===== Given records =====

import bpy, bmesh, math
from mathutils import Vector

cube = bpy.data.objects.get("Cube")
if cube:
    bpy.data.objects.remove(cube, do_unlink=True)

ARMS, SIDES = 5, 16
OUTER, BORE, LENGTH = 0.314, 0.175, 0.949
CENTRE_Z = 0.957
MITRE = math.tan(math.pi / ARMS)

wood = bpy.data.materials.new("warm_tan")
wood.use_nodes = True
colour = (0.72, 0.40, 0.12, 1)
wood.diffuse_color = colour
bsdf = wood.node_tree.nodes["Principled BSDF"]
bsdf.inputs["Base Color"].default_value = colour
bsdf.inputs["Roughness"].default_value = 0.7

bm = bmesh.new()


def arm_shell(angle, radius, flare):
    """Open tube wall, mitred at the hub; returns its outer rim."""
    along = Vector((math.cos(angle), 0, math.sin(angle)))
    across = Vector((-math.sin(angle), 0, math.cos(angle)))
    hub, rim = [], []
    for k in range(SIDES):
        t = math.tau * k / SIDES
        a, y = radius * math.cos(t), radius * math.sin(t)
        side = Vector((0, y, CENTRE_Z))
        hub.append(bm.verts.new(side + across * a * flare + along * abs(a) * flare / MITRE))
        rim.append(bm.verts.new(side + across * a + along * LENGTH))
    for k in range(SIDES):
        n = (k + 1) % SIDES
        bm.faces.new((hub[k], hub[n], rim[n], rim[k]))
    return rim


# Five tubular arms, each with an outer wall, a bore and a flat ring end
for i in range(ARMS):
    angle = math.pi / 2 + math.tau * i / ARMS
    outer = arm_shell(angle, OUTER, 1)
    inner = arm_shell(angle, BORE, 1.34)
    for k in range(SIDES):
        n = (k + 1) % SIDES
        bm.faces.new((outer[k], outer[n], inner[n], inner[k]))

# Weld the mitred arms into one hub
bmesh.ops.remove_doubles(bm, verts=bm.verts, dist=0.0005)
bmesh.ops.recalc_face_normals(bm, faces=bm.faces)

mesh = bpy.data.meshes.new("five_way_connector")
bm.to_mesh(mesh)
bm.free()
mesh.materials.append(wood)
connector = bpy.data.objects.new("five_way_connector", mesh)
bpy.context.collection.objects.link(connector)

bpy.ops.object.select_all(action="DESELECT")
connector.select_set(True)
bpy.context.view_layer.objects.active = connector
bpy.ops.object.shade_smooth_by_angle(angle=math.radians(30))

=====

■ **Problem requirements**:
All lines from the one containing "bmesh.ops.recalc_face_normals(bm, faces=bm.faces)" to the last line above should be reproduced exactly, and no other lines should be given.

■ **Task result**:
bmesh.ops.recalc_face_normals(bm, faces=bm.faces)

mesh = bpy.data.meshes.new("five_way_connector")
bm.to_mesh(mesh)
bm.free()
mesh.materials.append(wood)
connector = bpy.data.objects.new("five_way_connector", mesh)
bpy.context.collection.objects.link(connector)

bpy.ops.object.select_all(action="DESELECT")
connector.select_set(True)
bpy.context.view_layer.objects.active = connector
bpy.ops.object.shade_smooth_by_angle(angle=math.radians(30))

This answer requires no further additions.